New Yorkers are discovering something that Catholics always have known – the Bishop of Brooklyn is an important person.
We will be talking up individual subscriptions as the fall pastoral year approaches. I plan to meet with each deanery in Brooklyn and Queens to elaborate on how to bring down the parish subscribers and convert them to individual subscribers.
When I was a student in elementary school, I remember the nuns telling us that we would probably never be called upon to give our life’s blood for the faith. This was usually in the context about how so many martyrs had died for the faith. One of our heroes at the time was Bishop Francis X. Ford, the Maryknoller from Brooklyn who lost his life in a Communist Chinese prison camp.
At this year’s Great Irish Fair, set for Sept. 22 in Coney Ireland, I will be pleased to accept the second annual Al O’Hagan Memorial Award for Community Service. I am honored because in some small way it will continue to keep alive the great legacy of O’Hagan, one of the chief architects of the Fair.
Recently, a stunning Brooklyn brownstone in Clinton Hill that once was the home of Bishop Thomas E. Molloy went on the market. Asking price for the Brownstone building at 280 Washington Ave. – $13.5 million.
Since The Tablet did not publish an issue last weekend, the letters to the editor have been piling up on my desk. Most of them have dealt with one subject – the separation of families at the border between the United States and Mexico as we struggle with an influx of peoples wanting to enter the U.S.
Being Editor of The Tablet has taken me to places where I never would have gone. Take for instance last Monday evening when I walked onto the field at MCU Park in Coney Island to umpire the softball game between the Collars and the Scholars.
I had gone to Green Bay, Wisc., last week because I was one of three finalists for the Catholic Press Association’s St. Francis DeSales Award, the highest honor presented by the CPA.
I rarely watch the show business awards shows, like the Emmys, Oscars and Tonys. I just can’t stand being lectured by a bunch of actors who think they are the role models for public behavior. Their arrogance and self-righteousness gets under my skin.

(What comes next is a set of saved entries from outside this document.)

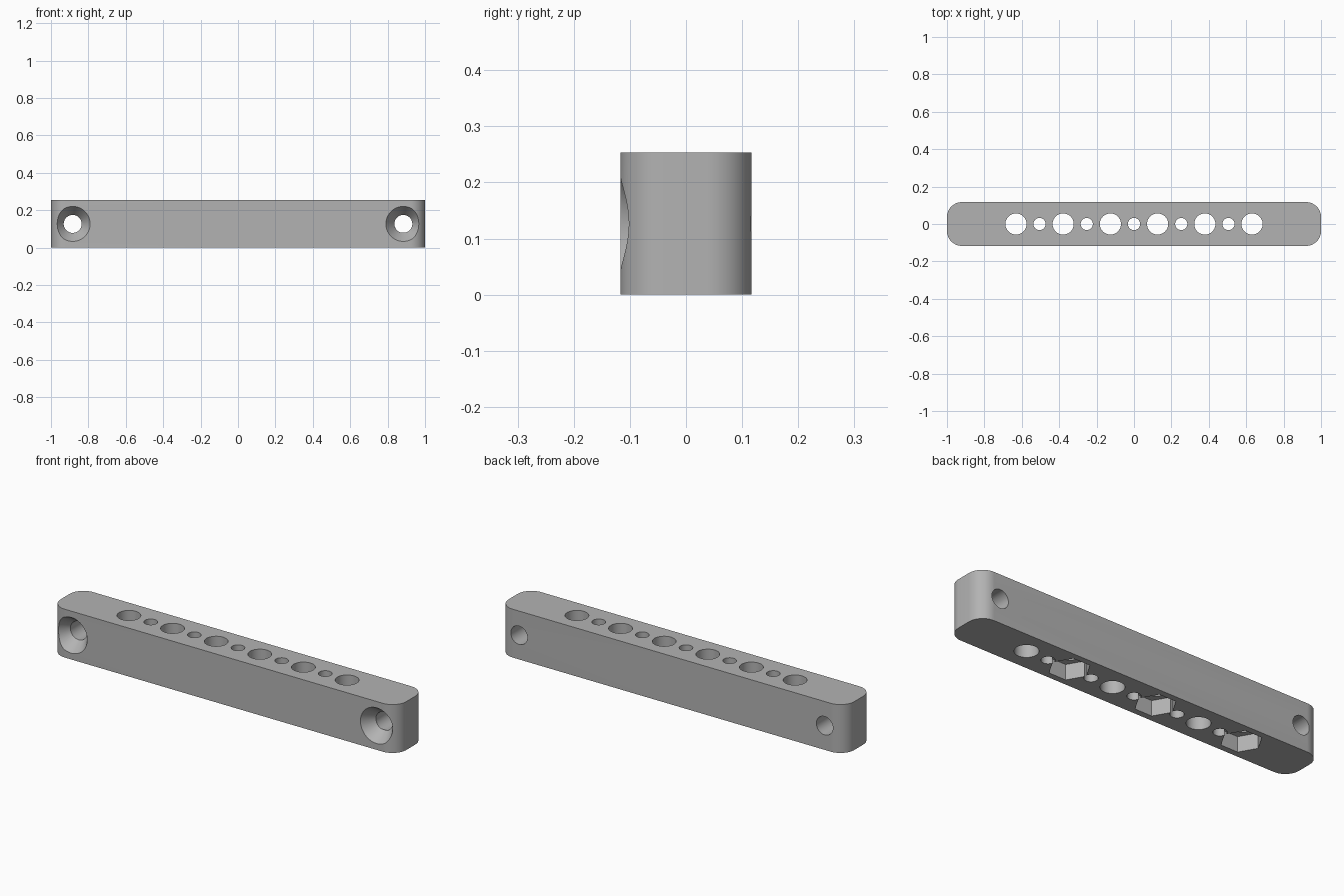
import bpy, bmesh
from math import pi, cos, sin, radians
from mathutils import Matrix, Vector

cube = bpy.data.objects.get("Cube")
if cube:
    bpy.data.objects.remove(cube, do_unlink=True)

LENGTH, WIDTH, HEIGHT = 2.0, 0.234, 0.253
CORNER = 0.08
PITCH = 0.2525
SCREW_X = 0.884

grey = bpy.data.materials.new("grey")
grey.use_nodes = True
grey.diffuse_color = (0.45, 0.45, 0.45, 1)
grey.node_tree.nodes["Principled BSDF"].inputs["Base Color"].default_value = (0.45, 0.45, 0.45, 1)


def make_object(name, bm):
    bmesh.ops.recalc_face_normals(bm, faces=bm.faces)
    mesh = bpy.data.meshes.new(name)
    bm.to_mesh(mesh)
    bm.free()
    mesh.materials.append(grey)
    obj = bpy.data.objects.new(name, mesh)
    bpy.context.collection.objects.link(obj)
    return obj


def cutter(name, centre, r1, r2, depth, sides=64, along_y=False):
    """Cylinder or cone along z, or along y with r1 at the front."""
    bm = bmesh.new()
    turn = Matrix.Rotation(-pi / 2, 4, 'X') if along_y else Matrix()
    bmesh.ops.create_cone(bm, cap_ends=True, segments=sides, radius1=r1, radius2=r2,
                          depth=depth, matrix=Matrix.Translation(centre) @ turn)
    obj = make_object(name, bm)
    obj.hide_render = True
    return obj


# Bar with rounded vertical corners
bm = bmesh.new()
outline = []
for quarter, (sx, sy) in enumerate([(1, 1), (-1, 1), (-1, -1), (1, -1)]):
    for i in range(17):
        a = (quarter + i / 16) * pi / 2
        outline.append(bm.verts.new((sx * (LENGTH / 2 - CORNER) + CORNER * cos(a),
                                     sy * (WIDTH / 2 - CORNER) + CORNER * sin(a), 0)))
base = bm.faces.new(outline)
top = bmesh.ops.extrude_face_region(bm, geom=[base])["geom"]
bmesh.ops.translate(bm, vec=(0, 0, HEIGHT),
                    verts=[g for g in top if isinstance(g, bmesh.types.BMVert)])
bar = make_object("mounting_bar", bm)

cutters = []
mid = HEIGHT / 2

# Alternating large and small vertical holes
for i in range(11):
    r = 0.0325 if i % 2 else 0.0565
    cutters.append(cutter("vertical_hole", ((i - 5) * PITCH / 2, 0, mid), r, r, 1))

# Hexagonal nut pockets under every second large hole, a corner pointing along x
POCKET = 0.08
for i in (-2.5, -0.5, 1.5):
    pocket = cutter("nut_pocket", (0, 0, 0), 0.098, 0.098, 2 * POCKET, 6)
    corner = pocket.data.vertices[0].co
    if abs(corner.x) < 0.01:
        pocket.data.transform(Matrix.Rotation(pi / 2, 4, 'Z'))
    pocket.data.transform(Matrix.Translation((i * PITCH, 0, 0)))
    cutters.append(pocket)

# Screw holes through the ends with countersinks at the front
SINK, OVER = 0.063, 0.02
R_HEAD, R_HOLE = 0.0935, 0.048
slope = (R_HEAD - R_HOLE) / SINK
for s in (-1, 1):
    cutters.append(cutter("screw_hole", (s * SCREW_X, 0, mid), R_HOLE, R_HOLE, 1, along_y=True))
    cutters.append(cutter("countersink", (s * SCREW_X, -WIDTH / 2 + (SINK - OVER) / 2, mid),
                          R_HEAD + slope * OVER, R_HOLE, SINK + OVER, along_y=True))

# Cut every opening, then discard the cutters
bpy.context.view_layer.objects.active = bar
bar.select_set(True)
for c in cutters:
    mod = bar.modifiers.new(c.name, 'BOOLEAN')
    mod.operation, mod.solver, mod.object = 'DIFFERENCE', 'EXACT', c
    bpy.ops.object.modifier_apply(modifier=mod.name)
    bpy.data.objects.remove(c, do_unlink=True)

bpy.ops.object.shade_smooth_by_angle(angle=radians(30))
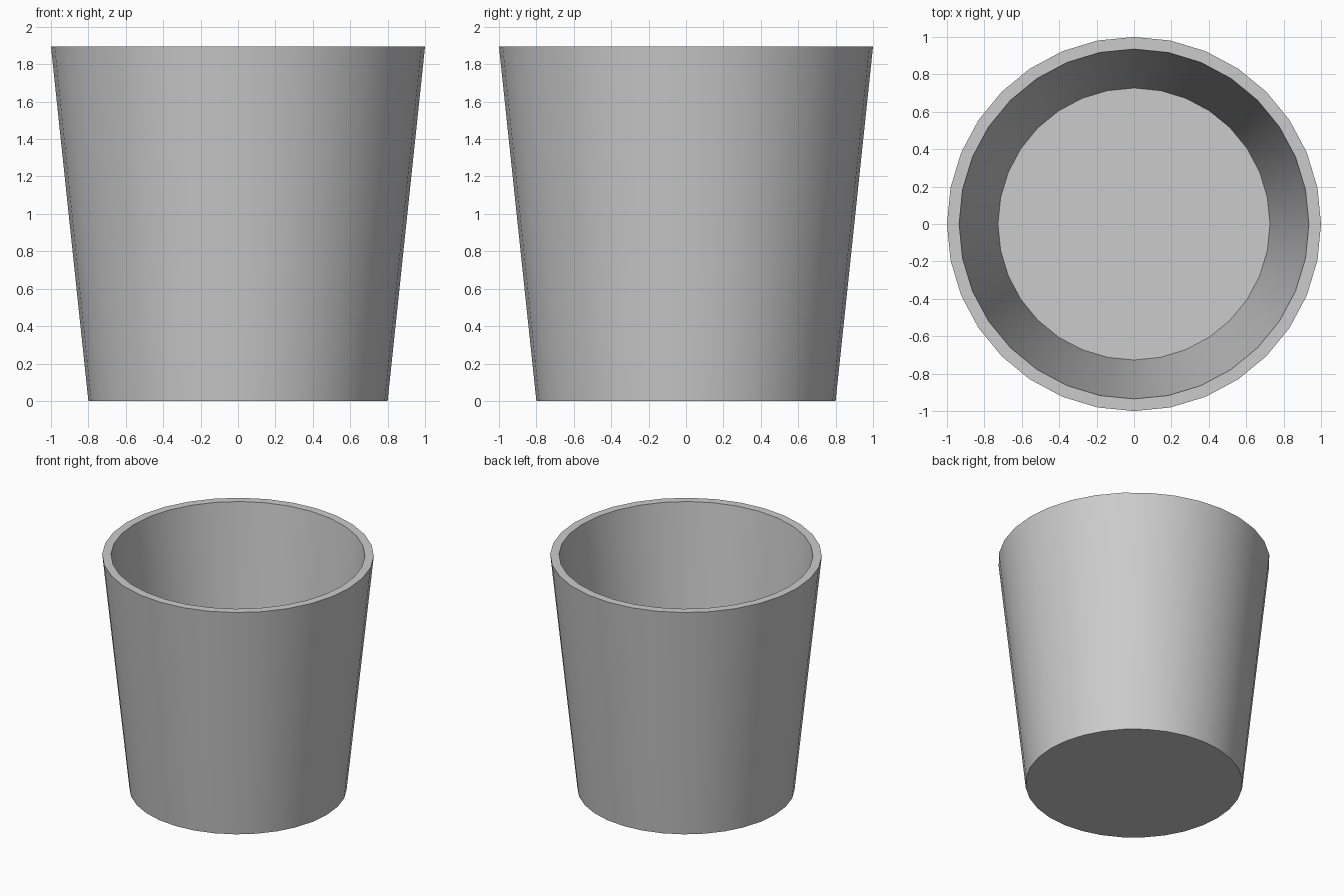
import bpy, bmesh
from math import cos, sin, tau, radians

if "Cube" in bpy.data.objects:
    bpy.data.objects.remove(bpy.data.objects["Cube"])

SIDES = 32
# Profile (radius, z): outer base, outer rim, inner rim, inner floor
PROFILE = [(0.80, 0.0), (1.0, 1.895), (0.935, 1.895), (0.727, 0.05)]

bm = bmesh.new()
rings = [[bm.verts.new((r * cos(tau * i / SIDES), r * sin(tau * i / SIDES), z))
          for i in range(SIDES)] for r, z in PROFILE]

# Outer wall, rim and inner wall
for a, b in zip(rings, rings[1:]):
    for i in range(SIDES):
        j = (i + 1) % SIDES
        bm.faces.new((a[i], a[j], b[j], b[i]))

# Underside and inside floor
bm.faces.new(rings[0][::-1])
bm.faces.new(rings[-1])
bmesh.ops.recalc_face_normals(bm, faces=bm.faces)

mesh = bpy.data.meshes.new("tapered_pot")
bm.to_mesh(mesh)
bm.free()
pot = bpy.data.objects.new("tapered_pot", mesh)
bpy.context.collection.objects.link(pot)

# Smooth walls with crisp rim and base edges
bpy.context.view_layer.objects.active = pot
pot.select_set(True)
bpy.ops.object.shade_smooth_by_angle(angle=radians(30))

In spite of all the legal reservations that some people have about Facebook, I must admit that I get a lot of news from it.